April 18, 2023
Something Old, Something New
When I planted a narrowleaf globemallow (Sphaeralcea angustifolia) last November, it was a new-to-me that I had to try when I spotted it at the Wildflower Center’s plant sale. Big selling point: It accepts my clay soil and part shade.
Now topping 2’, I started with a small plant that danced through freeze and ice in this part shade/late afternoon sun island bed. Little did I know that Gulf penstemon’s tubular lavender flowers would bloom in tandem with narrowleaf’s pale pink cupped blossoms to suit any bee’s fancy. (By the way, make your reservation now for the Wildflower’s Spring Plant Sale which goes through May 7.)
A few months ago, I added a borage transplant since I’ve had no luck with seeds (thank you, squirrels, weather, and operator error!). Native zexmenia flanks it, soon to be covered in golden yellow flowers. Old-timer bearded irises frame one side, passed along from generations of gardeners before someone handed me a bag of rhizomes.
I haven’t harvested borage flowers for salads yet, or invested in its various healthful properties, except for one that’s especially valuable to me: fascination and awe for its intricate beauty. The bees aren’t that sentimental—they just race to the flowers to chow down. Works for me.
For weeks now, the spuria iris crew throws a daily buffet for enthusiastic wasps, flies, and other pollinators. An acrobatic fly appears to have pollen on one foot!
These statuesque pass-alongs thrive in my clay soil in various sunlight conditions: morning or evening light or a little of both, but they do need some sun for best flowering. Their leaves will brown up in a few months when I’ll chop them to the ground. They’ll pop up again in late fall/early winter. There are many colors, mostly sourced online.
Vivid magenta pops in to assert its towers of flowers on Byzantine gladiolus.
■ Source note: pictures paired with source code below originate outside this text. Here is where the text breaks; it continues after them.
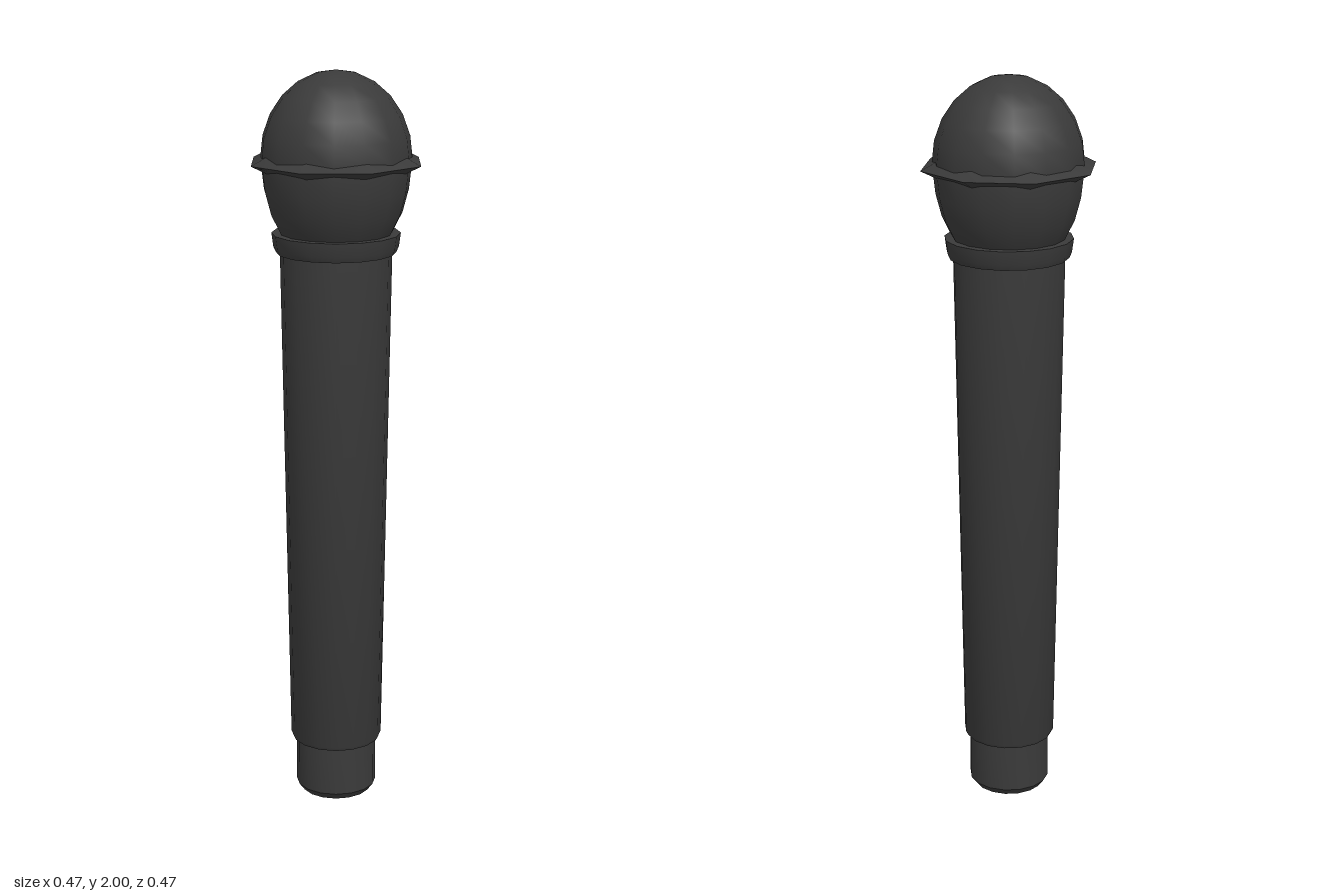
import * as THREE from 'three';
import { toCreasedNormals } from 'three/addons/utils/BufferGeometryUtils.js';

export function createModel() {
  const model = new THREE.Group();
  model.name = 'microphone';
  const material = new THREE.MeshStandardMaterial({ color: 0x3a3a3a });

  // Turns a [radius, height] profile, listed from bottom to top, around the y axis
  function turned(name, sides, profile, crease = 0.6) {
    const points = profile.map(([r, y]) => new THREE.Vector2(r, y));
    const geometry = toCreasedNormals(new THREE.LatheGeometry(points, sides), crease);
    const mesh = new THREE.Mesh(geometry, material);
    mesh.name = name;
    model.add(mesh);
  }

  // Connector end with a bevelled foot
  turned('connector', 16, [[0, 0], [0.095, 0], [0.11, 0.02], [0.11, 0.17], [0, 0.17]]);

  // Long handle, widening towards the head
  turned('handle', 16, [[0, 0.155], [0.12, 0.155], [0.125, 0.165], [0.148, 1.53], [0, 1.53]]);

  // Flared collar under the head
  turned('collar', 16, [[0, 1.525], [0.158, 1.525], [0.165, 1.54], [0.17, 1.577], [0.14, 1.577], [0.13, 1.56]]);

  // Grille head: tapered lower bowl and domed top
  const head = [[0.13, 1.55], [0.15, 1.58], [0.175, 1.63], [0.191, 1.69], [0.2, 1.77]];
  for (let i = 1; i <= 6; i++) {
    const a = (i / 6) * Math.PI / 2;
    head.push([i === 6 ? 0 : 0.2 * Math.cos(a), 1.77 + 0.23 * Math.sin(a)]);
  }
  turned('head', 15, head, 1);

  // Thin eight-sided band around the head
  turned('band', 8, [[0.18, 1.735], [0.236, 1.763], [0.18, 1.791]], 0.9);

  return model;
}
Another old-timer pass-along, I’ve divided its corms from a sunny spot in the island bed to frame an arbor near the spuria. Sunny-yellow Jerusalem sage blooms beyond.
One of my first pass-alongs was a Louisiana iris from Don Freeman, a mentor to so many through Zilker Botanical Garden. Demure lavender and yellow suit this serene, shady/some sun nook where native coralberry colonizes beyond and purple heart (Tradescantia pallida) weaves along its feet. Salvia ‘Indigo Spires’ peeks in at the right.
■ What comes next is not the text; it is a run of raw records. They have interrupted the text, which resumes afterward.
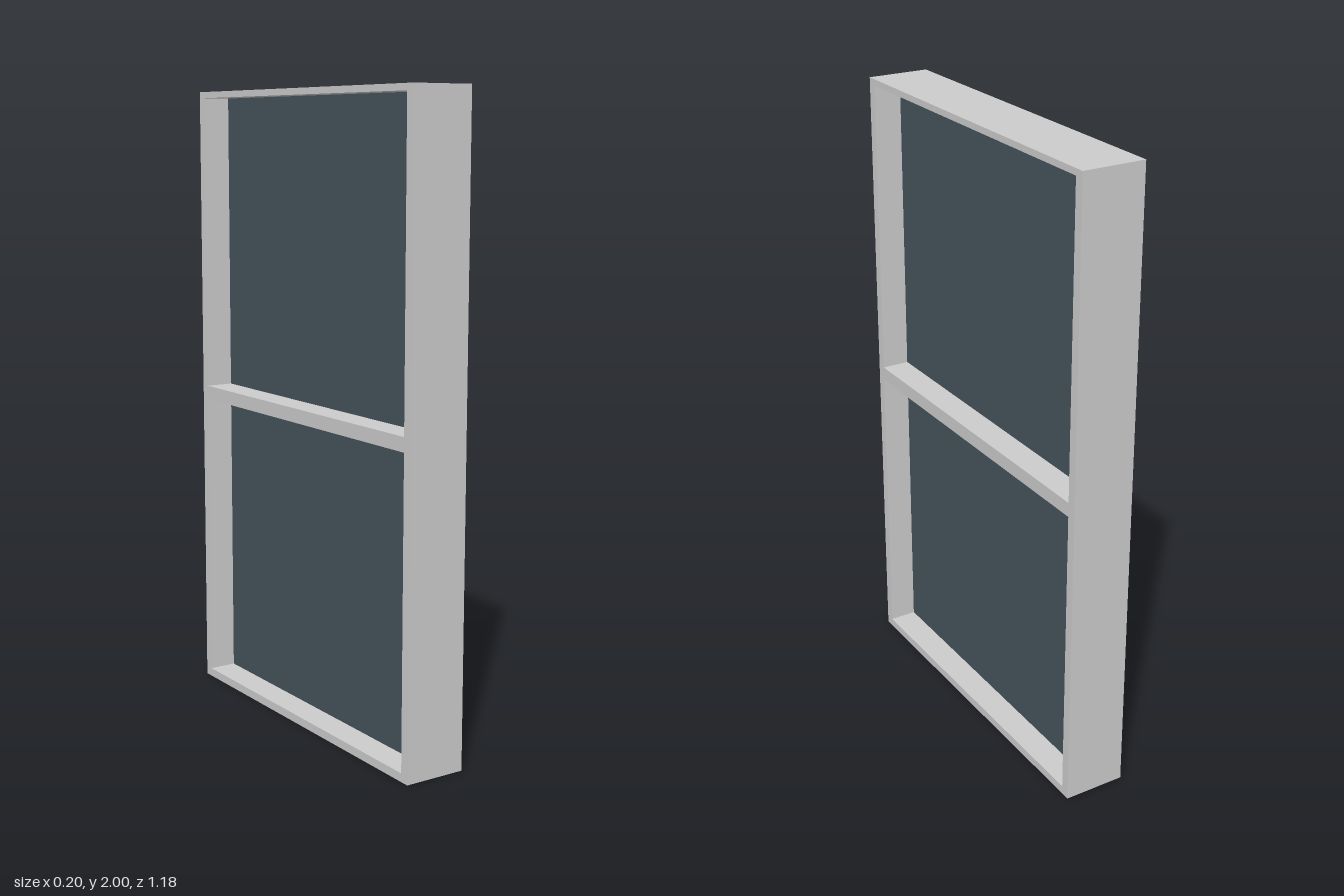
import * as THREE from 'three';

const HALF_WIDTH = 0.59, HEIGHT = 2, DEPTH = 0.2;
const OPENING_HALF = 0.56, PANE_THICKNESS = 0.02;
// Bottom and top of each opening
const OPENINGS = [[0.027, 0.98], [1.025, 1.98]];

function rectangle(target, halfWidth, bottom, top) {
  target.moveTo(-halfWidth, bottom);
  target.lineTo(halfWidth, bottom);
  target.lineTo(halfWidth, top);
  target.lineTo(-halfWidth, top);
  target.closePath();
  return target;
}

export function createModel() {
  const model = new THREE.Group();
  model.name = 'window';
  const frameMaterial = new THREE.MeshStandardMaterial({ color: 0xcccccc });
  const glassMaterial = new THREE.MeshStandardMaterial({ color: 0x44535b });

  // Deep frame with a middle rail, turned so the openings face sideways
  const outline = rectangle(new THREE.Shape(), HALF_WIDTH, 0, HEIGHT);
  for (const [bottom, top] of OPENINGS) {
    outline.holes.push(rectangle(new THREE.Path(), OPENING_HALF, bottom, top));
  }
  const frameGeometry = new THREE.ExtrudeGeometry(outline, { depth: DEPTH, bevelEnabled: false });
  frameGeometry.translate(0, 0, -DEPTH / 2).rotateY(Math.PI / 2);
  const frame = new THREE.Mesh(frameGeometry, frameMaterial);
  frame.name = 'frame';
  model.add(frame);

  // One thin pane in the middle of each opening
  OPENINGS.forEach(([bottom, top], i) => {
    const pane = new THREE.Mesh(
      new THREE.BoxGeometry(PANE_THICKNESS, top - bottom, OPENING_HALF * 2),
      glassMaterial
    );
    pane.position.y = (bottom + top) / 2;
    pane.name = i === 0 ? 'lowerPane' : 'upperPane';
    model.add(pane);
  });

  return model;
}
Now, how about groundcovers? Texas frogfruit (Phyla nodiflora) stands up to sun, part shade, all kinds of soil, and yes—light foot traffic. Tidy and tiny, clip its rambling stems to achieve this flagstone charm in a garden we visited recently. Butterflies head to its teensy white flowers from spring to fall.
Without a question, evergreen native snake herb is my all-time favorite to cover the ground without a fuss in sun, shade, drought, flood, and freeze. Sure, intense freezes take it to the ground, but it rallies fast, getting to about 8-12″ tall in some areas, shorter in others. You can trim it if you like, but I don’t. This week it favored small pollinators with almost secretive little lavender flowers, but you can bet they find them. No, it does not attract snakes!
If the common name worries you, wrap your tongue around its botanical one: Dyschoriste linearis! Yowsers; I’ll go with snake herb.
CTG’s on the road quite a bit these days and new stories are coming up soon! Walking into Austin PBS one day, rejoicing in the drizzle, I stopped to admire this drought tough ensemble: winter-colored muhly grass, evergreen sedges, and beyond, native four-nerve daisy blooming to feed pollinators. Low maintenance and year-round attraction.
Great events coming up!
April 22: 1-4 p.m.
Central Texas Plant People Plant Swap at Tillery Street Plant Company
May 6: 10 – 4 p.m.
American Botanical Council
Herb talks, tours, plant sale
Thanks for stopping by! Linda